“Um, yes mam,” Knicknack gulped. He drooled like a runaway faucet dripped. His eyes popped as he stared.
“Yes, we are,” Jack rolled short words. He grinned ten miles long. “Mam,” he said and he tipped his cow-cap.
“Sir, my pleasure,” said one hot lady. “How, do,” she went on and curtseyed. “Well, I like to make new folk comfortable. I’m Daisy Mae, gents.”
Snake-eye Black’s cheek twitched. He gleamed. “Howdy Daisy Mae; an’ we like to be made welcome, mam. An’ ye’r sure a spring flower to make a man smile.”
“Thank you, sir,” said Daisy.
Fiddlers played, men strummed guitars, and a man played spoons to his spindly legs while another blew into a deep jug to keep tune with bar room, dolled-up dancing ladies. The night was young.
Daisy Mae shifted in her seat. Soft, golden hair spilled to her smooth shoulders. Knicknack’s blue eyes became glossy, as if his eye balls had frozen in ice.
“Where are you boys from?” Leaning to the table, she gazed first to Snake-eye and then to Jack. “And what are your names?”
“Well, mam, I’m Knicknack.” Grinning as if he’d had his best birthday, he swerved and waved. “Then, this is my brother, Knacksack.
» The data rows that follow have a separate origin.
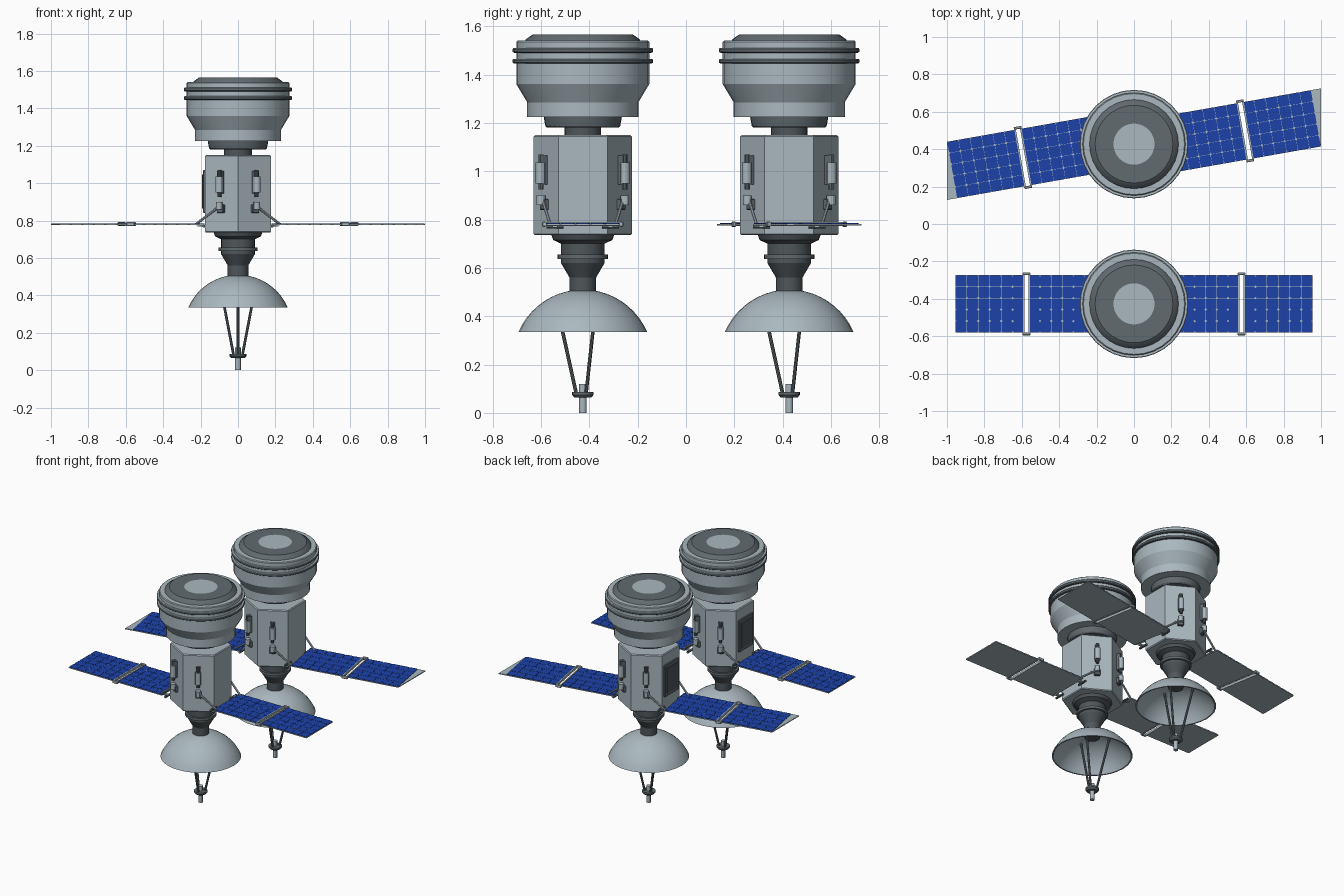
import bpy, bmesh, math
from mathutils import Matrix, Vector

if "Cube" in bpy.data.objects:
    bpy.data.objects.remove(bpy.data.objects["Cube"])

PI = math.pi

def make_material(name, rgb):
    m = bpy.data.materials.new(name)
    m.diffuse_color = (*rgb, 1)
    m.use_nodes = True
    m.node_tree.nodes["Principled BSDF"].inputs["Base Color"].default_value = m.diffuse_color
    return m

LIGHT = make_material("light_grey", (0.40, 0.48, 0.52))
MID = make_material("mid_grey", (0.12, 0.145, 0.16))
DARK = make_material("dark_grey", (0.08, 0.093, 0.102))
BLUE = make_material("solar_blue", (0.012, 0.055, 0.40))

def finish(name, bm, mats, matrix, smooth=False):
    bmesh.ops.recalc_face_normals(bm, faces=bm.faces)
    me = bpy.data.meshes.new(name)
    bm.to_mesh(me)
    bm.free()
    for m in mats:
        me.materials.append(m)
    if smooth:
        for p in me.polygons:
            p.use_smooth = True
        me.set_sharp_from_angle(angle=math.radians(30))
    ob = bpy.data.objects.new(name, me)
    ob.matrix_world = matrix
    bpy.context.collection.objects.link(ob)
    return ob

def lathe(name, profile, mats, matrix, sides=32, smooth=True, turn=0.0, rule=None, close=False):
    """Spin (radius, height) points round z; rule(index) gives the material slot."""
    bm = bmesh.new()
    rings = []
    for r, z in profile:
        n = 1 if r < 1e-6 else sides
        rings.append([bm.verts.new((r * math.cos(turn + 2 * PI * i / sides),
                                    r * math.sin(turn + 2 * PI * i / sides), z)) for i in range(n)])
    pairs = list(zip(rings, rings[1:]))
    if close:
        pairs.append((rings[-1], rings[0]))
    for k, (a, b) in enumerate(pairs):
        for i in range(sides):
            j = (i + 1) % sides
            quad = [a[i % len(a)], a[j % len(a)], b[j % len(b)], b[i % len(b)]]
            f = bm.faces.new(list(dict.fromkeys(quad)))
            f.material_index = rule(k) if rule else 0
    return finish(name, bm, mats, matrix, smooth)

def box(name, lo, hi, mat, matrix, bevel=0.0):
    bm = bmesh.new()
    lo, hi = Vector(lo), Vector(hi)
    bmesh.ops.create_cube(bm, size=1, matrix=Matrix.Translation((lo + hi) / 2) @ Matrix.Diagonal((*(hi - lo), 1)))
    if bevel:
        bmesh.ops.bevel(bm, geom=bm.edges[:], offset=bevel, segments=1, affect='EDGES')
    return finish(name, bm, [mat], matrix)

def rod(name, a, b, r, mat, matrix, sides=10):
    a, b = Vector(a), Vector(b)
    d = b - a
    bm = bmesh.new()
    bmesh.ops.create_cone(bm, cap_ends=True, segments=sides, radius1=r, radius2=r, depth=d.length,
                          matrix=Matrix.Translation((a + b) / 2) @ d.to_track_quat('Z', 'Y').to_matrix().to_4x4())
    return finish(name, bm, [mat], matrix, True)

def prism(name, outline, z0, z1, mat, matrix):
    bm = bmesh.new()
    base = bm.faces.new([bm.verts.new((u, v, z0)) for u, v in outline])
    ext = bmesh.ops.extrude_face_region(bm, geom=[base])
    bmesh.ops.translate(bm, vec=(0, 0, z1 - z0), verts=[x for x in ext['geom'] if isinstance(x, bmesh.types.BMVert)])
    return finish(name, bm, [mat], matrix)

def cell_sheet(name, u_start, u_end, cols, rows, w, gap, clip, z0, z1, mat, matrix):
    """Thin raised cells with clipped corners."""
    bm = bmesh.new()
    du, dv, c = (u_end - u_start) / cols, 2 * w / rows, clip
    for i in range(cols):
        for j in range(rows):
            u0, u1 = u_start + i * du + gap, u_start + (i + 1) * du - gap
            v0, v1 = -w + j * dv + gap, -w + (j + 1) * dv - gap
            pts = [(u0 + c, v0), (u1 - c, v0), (u1, v0 + c), (u1, v1 - c),
                   (u1 - c, v1), (u0 + c, v1), (u0, v1 - c), (u0, v0 + c)]
            low = [bm.verts.new((u, v, z0)) for u, v in pts]
            top = [bm.verts.new((u, v, z1)) for u, v in pts]
            bm.faces.new(top)
            for k in range(8):
                bm.faces.new((low[k], low[(k + 1) % 8], top[(k + 1) % 8], top[k]))
    finish(name, bm, [mat], matrix)

def solar_panel(tag, matrix, length, tip, s):
    w, g = 0.153, 0.013
    # two leaves with an open gap between them, blue cells on the upper side
    for word, u0, u1, extra in (("inner", 0.015, s - g, 0), ("outer", s + g, length, tip)):
        prism(f"{tag}_{word}_leaf", [(u0, -w), (u1, -w), (u1 + extra, w), (u0, w)], -0.004, 0.002, LIGHT, matrix)
        cell_sheet(f"{tag}_{word}_cells", u0, u1, 6, 5, w, 0.0008, 0.006, 0.002, 0.005, BLUE, matrix)
    # rails and end clips joining the leaves
    for e in (-1, 1):
        u = s + e * 0.0155
        box(tag + "_rail", (u - 0.004, -0.165, -0.007), (u + 0.004, 0.165, 0.009), LIGHT, matrix)
        v = e * 0.161
        box(tag + "_rail_clip", (s - 0.021, v - 0.007, -0.010), (s + 0.021, v + 0.007, 0.011), LIGHT, matrix, 0.003)

def satellite(tag, cy, angle, length, tip, gap_u):
    M = Matrix.Translation((0, cy, 0))
    # head drum with dark cap and light centre disc
    lathe(tag + "_head", [(0, 1.225), (0.23, 1.225), (0.23, 1.285), (0.275, 1.36), (0.275, 1.535),
                          (0.27, 1.54), (0.238, 1.54), (0.235, 1.546), (0.208, 1.565), (0.11, 1.565), (0, 1.565)],
          [LIGHT, MID], M, 32, rule=lambda k: 1 if 6 <= k <= 8 else 0)
    # ring bands, light on their upper faces
    for z in (1.455, 1.50):
        lathe(tag + "_head_ring", [(0.265, z - 0.01), (0.285, z - 0.01), (0.29, z - 0.006), (0.29, z + 0.006),
                                   (0.287, z + 0.01), (0.265, z + 0.01)], [MID, LIGHT], M, 32, close=True,
              rule=lambda k: 1 if k in (3, 4) else 0)
    # collar and neck between head and body
    lathe(tag + "_collar", [(0, 1.18), (0.148, 1.18), (0.155, 1.187), (0.162, 1.226), (0, 1.226)], [MID], M)
    lathe(tag + "_neck", [(0.075, 1.14), (0.075, 1.19)], [DARK], M)
    # hexagonal body
    lathe(tag + "_body", [(0, 0.735), (0.197, 0.735), (0.203, 0.741), (0.203, 1.144), (0.197, 1.15), (0, 1.15)],
          [LIGHT], M, 6, smooth=False, turn=PI / 2)
    # lower cone
    lathe(tag + "_lower_cone", [(0, 0.736), (0.13, 0.736), (0.122, 0.715), (0.09, 0.70), (0.09, 0.62),
                                (0.055, 0.56), (0.055, 0.50), (0, 0.50)], [DARK], M)
    lathe(tag + "_cone_ring", [(0.085, 0.637), (0.104, 0.637), (0.104, 0.655), (0.085, 0.655)], [MID], M, close=True)
    # dish shell
    R, zc, a_max = 0.29, 0.22, math.acos(0.115 / 0.29)
    arc = [a_max * i / 10 for i in range(11)]
    outer = [(R * math.sin(a), zc + R * math.cos(a)) for a in arc]
    inner = [((R - 0.009) * math.sin(a), zc + (R - 0.009) * math.cos(a)) for a in reversed(arc)]
    inner[0] = (outer[-1][0] - 0.009, outer[-1][1])
    lathe(tag + "_dish", outer + inner, [LIGHT], M, 32)
    lathe(tag + "_dish_hub", [(0, 0.47), (0.05, 0.47), (0.055, 0.505)], [DARK], M, 16)
    # feed horn on a tripod
    for k in range(3):
        t = -PI / 2 + k * 2 * PI / 3
        c, s = math.cos(t), math.sin(t)
        rod(tag + "_feed_strut", (0.026 * c, 0.026 * s, 0.075), (0.115 * c, 0.115 * s, 0.48), 0.0075, MID, M, 8)
    rod(tag + "_feed_pin", (0, 0, 0), (0, 0, 0.12), 0.016, LIGHT, M, 12)
    lathe(tag + "_feed_ring", [(0, 0.064), (0.035, 0.064), (0.045, 0.075), (0.045, 0.086), (0, 0.086)], [MID], M, 16)
    # canisters on the four slanted faces (local x points outwards)
    for deg in (60, 120, 240, 300):
        F = M @ Matrix.Rotation(math.radians(deg), 4, 'Z')
        rod(tag + "_canister", (0.202, 0, 0.95), (0.202, 0, 1.035), 0.02, LIGHT, F, 12)
        rod(tag + "_canister_rod", (0.2, 0, 0.925), (0.2, 0, 1.07), 0.011, MID, F)
        box(tag + "_canister_mount", (0.17, -0.014, 0.945), (0.2, 0.014, 1.065), MID, F)
        box(tag + "_valve_mount", (0.17, -0.02, 0.84), (0.195, 0.02, 0.885), MID, F, 0.003)
        rod(tag + "_valve", (0.2, 0, 0.86), (0.2, 0, 0.9), 0.018, LIGHT, F, 12)
    # hatch on the left face
    box(tag + "_hatch_frame", (-0.188, -0.08, 0.84), (-0.17, 0.08, 1.07), MID, M, 0.004)
    box(tag + "_hatch_panel", (-0.192, -0.06, 0.865), (-0.18, 0.06, 1.045), DARK, M)
    # solar wings, hinges and braces
    for side, word in ((1, "right"), (-1, "left")):
        name = tag + "_" + word
        P = M @ Matrix.Translation((side * 0.19, 0, 0.78)) @ Matrix.Rotation(angle + (0 if side > 0 else PI), 4, 'Z')
        solar_panel(name, P, length, tip, gap_u)
        for y in (-0.115, 0.115):
            rod(name + "_hinge", (side * 0.182, y - 0.035, 0.77), (side * 0.182, y + 0.035, 0.77), 0.008, MID, M, 8)
            box(name + "_hinge_arm", (side * 0.196 - 0.02, y - 0.01, 0.768), (side * 0.196 + 0.02, y + 0.01, 0.777), LIGHT, M)
        for y in (-1, 1):
            rod(name + "_brace", (side * 0.1, y * 0.165, 0.875), (side * 0.225, y * 0.135, 0.78), 0.007, LIGHT, M, 8)

satellite("front", -0.427, 0.0, 0.765, 0.0, 0.385)
satellite("rear", 0.427, math.radians(10), 0.795, 0.054, 0.41)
We’re the Saddlebackawhack boys from big Texas parts and…”
“An’ there-on into Oklahoma, Kansas, big sky country, even to Colorado and Montana, missy,” Jack explained.
His dark eyebrows rose and fell like the tides. Jack’s voice was deep and persuasive, his tongue slick as grease. He could talk a rabbit into a fox hole or coax a baby to give up its candy. Slick, slick, Jack was no hick, sharp as a razor he was a praiser. Jack winked as his men listened.
“Too, we’re gamblers. We’re dudes,” Snake-eye groaned. “Yep. We’re shadow chasers, moonlight racers, twilight tracers, and mystery makers.”
“Oh,” Daisy gasped. Her eyes grew three sizes larger; and she bit her lip, listening, as fingers twirled at her cherub’s chin. “And what…”
“Well, how do.” A young woman drawled and drew closer.
All heads turned. As the music played-on a tight-waist, trim and full-figured brunette smacked ruby lips and puffed her cheery cheeks.
“Sally, won’t you have a seat?” Daisy gazed to her girlfriend. “These cowpokes, these boys have got the bulge over us girls. They have the advantage. They’ve been all o’er parts of places west of the Mississippi, north to snow and south to the border. They’re shadow chasers, moonlight racers, twilight tracers, and mystery makers.”
“Gosh-a-Moses,” Sally gushed. In her bristling, red and yellow, pleated dress, with straps over her bare shoulders, her dainty hands slapped her perfect cheeks. She cast deep-brown eyes as soft as an otter’s coat to, rough and tumble dudes. “You’re mysterious men of the plains?”
“Yes, mam,” said Snake-eye. “We’re that and more.”